Itinerary: Ravenna (km 0), Bagnacavallo (km 26), Lugo (km 34), Imola (km 62), Brisighella (km 121), Modigliana (km 136), Dovadola (km 153), Portico di Romagna (km 171), San Benedetto in Alpe (km 184), Passo del Muraglione (km 193), San Godenzo (km 205), Firenze (km 251), Pontassieve (km270), Poppi (km 326), Stia (km 354), Santa Sofia (km 406), Galeata (km 414), Meldola (km 456), Bertinoro (km 471), Forlì (km 486), Cervia (km 515), Ravenna (km 554)
Duration: 72 hours
Total distance: 554 km
When: from mid-April to the end of October
It’s surely not a coincidence if Romagna was the only Italian region mentioned by Dante Alighieri in The Divine Comedy. It is instead, due to the love the Supreme Poet, universally recognised as the father of the Italian language, felt for the territory that welcomed him after he was exiled and that protected him until his death, affording him the acclaim and serenity he had sought in vain for so long.
Many traces remain of this story, full of heroic figures, impregnable castles, cruel battles, abbeys and magical natural sites, and this itinerary ticks them off one-by-one. Starting in Ravenna, which for centuries has jealously guarded his mortal remains, we head to the fortresses on the plain that he lauded - Bagnacavallo, Imola, Faenza and Forlì - and the castles that hosted him, still dotted along the charming roads that climb towards the Apennine ridges.
To this day, in their nooks and crannies, these places continue hide the same natural wonders that fascinated the poet, from the waterfalls of Acquacheta to that “dark wood” as the primordial Casentino Forest still is today. Beyond the crest are the Arno and his home town of Florence.
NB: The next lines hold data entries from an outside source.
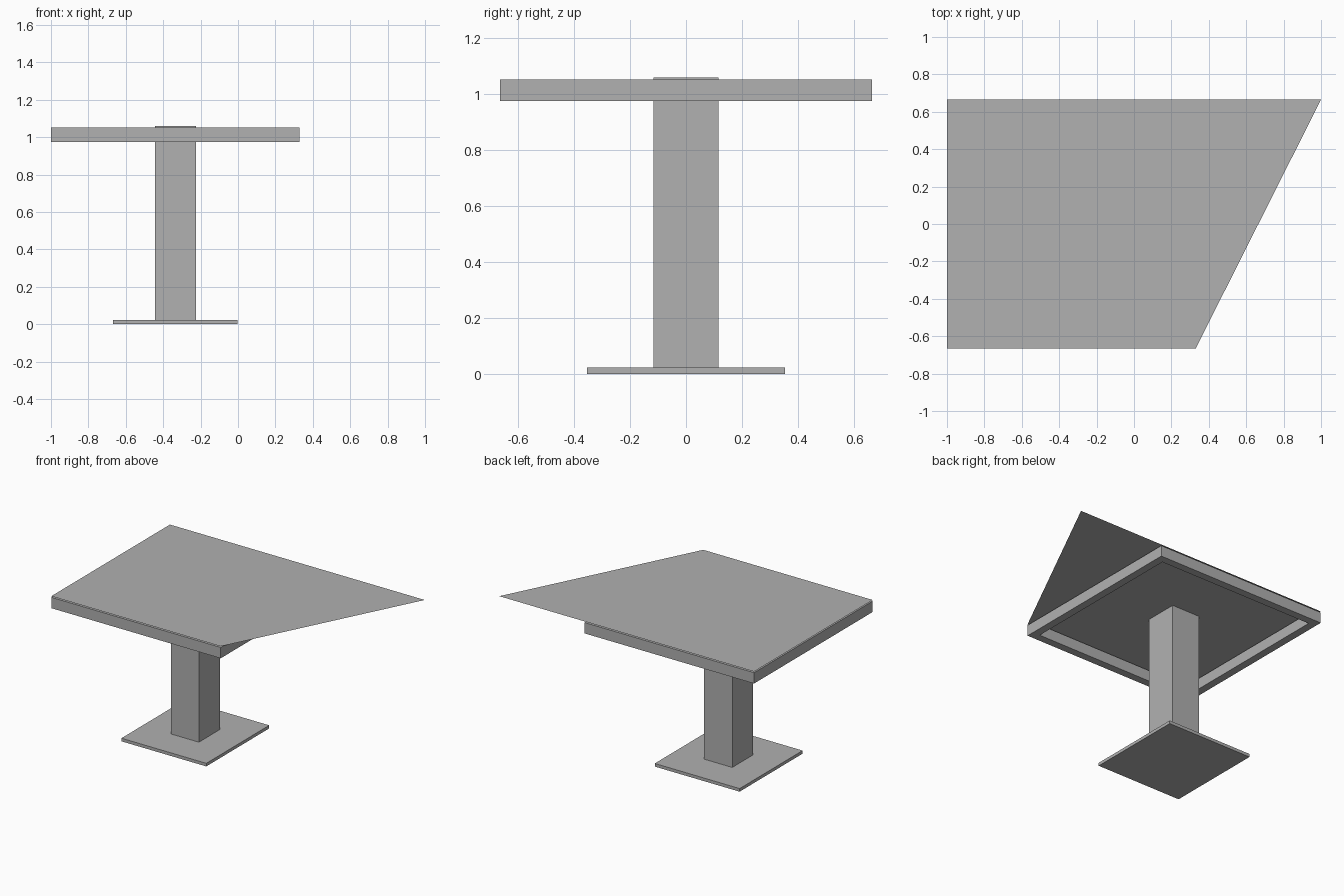
import bpy
import bmesh

cube = bpy.data.objects.get("Cube")
if cube:
    bpy.data.objects.remove(cube, do_unlink=True)

# Single plain grey for the whole table
grey = bpy.data.materials.new("plain grey")
grey.use_nodes = True
grey.diffuse_color = (0.44, 0.44, 0.44, 1)
grey.node_tree.nodes["Principled BSDF"].inputs["Base Color"].default_value = grey.diffuse_color


def finish(name, bm):
    bmesh.ops.recalc_face_normals(bm, faces=bm.faces)
    mesh = bpy.data.meshes.new(name)
    bm.to_mesh(mesh)
    bm.free()
    mesh.materials.append(grey)
    obj = bpy.data.objects.new(name, mesh)
    bpy.context.collection.objects.link(obj)
    return obj


def box(name, x0, x1, y0, y1, z0, z1):
    bm = bmesh.new()
    bmesh.ops.create_cube(bm, size=1)
    for v in bm.verts:
        v.co.x = x1 if v.co.x > 0 else x0
        v.co.y = y1 if v.co.y > 0 else y0
        v.co.z = z1 if v.co.z > 0 else z0
    return finish(name, bm)


left, right, depth = -1.0, 0.33, 0.665
mid = (left + right) / 2
apron_low, apron_high, top_z = 0.975, 1.052, 1.06
rim = 0.055

# Pedestal: square foot plate and column reaching the tabletop
box("base_plate", mid - 0.333, mid + 0.333, -0.353, 0.353, 0, 0.022)
box("column", mid - 0.11, mid + 0.11, -0.117, 0.117, 0.022, top_z - 0.001)

# Open square apron: inset the cap and floor, remove them, bridge the walls
bm = bmesh.new()
rings = []
for inset in (0, rim):
    for z in (apron_low, apron_high):
        a, b, d = left + inset, right - inset, depth - inset
        rings.append([bm.verts.new((x, y, z))
                      for x, y in ((a, -d), (b, -d), (b, d), (a, d))])
outer_low, outer_high, inner_low, inner_high = rings
loop = (outer_low, outer_high, inner_high, inner_low)
for k in range(4):
    p, q = loop[k], loop[(k + 1) % 4]
    for i in range(4):
        j = (i + 1) % 4
        bm.faces.new((p[i], p[j], q[j], q[i]))
finish("apron_frame", bm)

# Thin tabletop sheet with one slanted side
bm = bmesh.new()
outline = ((left, -depth), (right, -depth), (1.0, depth), (left, depth))
bm.faces.new([bm.verts.new((x, y, top_z)) for x, y in outline])
top = finish("tabletop", bm)
if top.data.polygons[0].normal.z < 0:
    top.data.flip_normals()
We then head back again, through the fascinating Casentino Forest to where, 700 years ago, Dante Alighieri left this earth life, to be embraced by all eternity.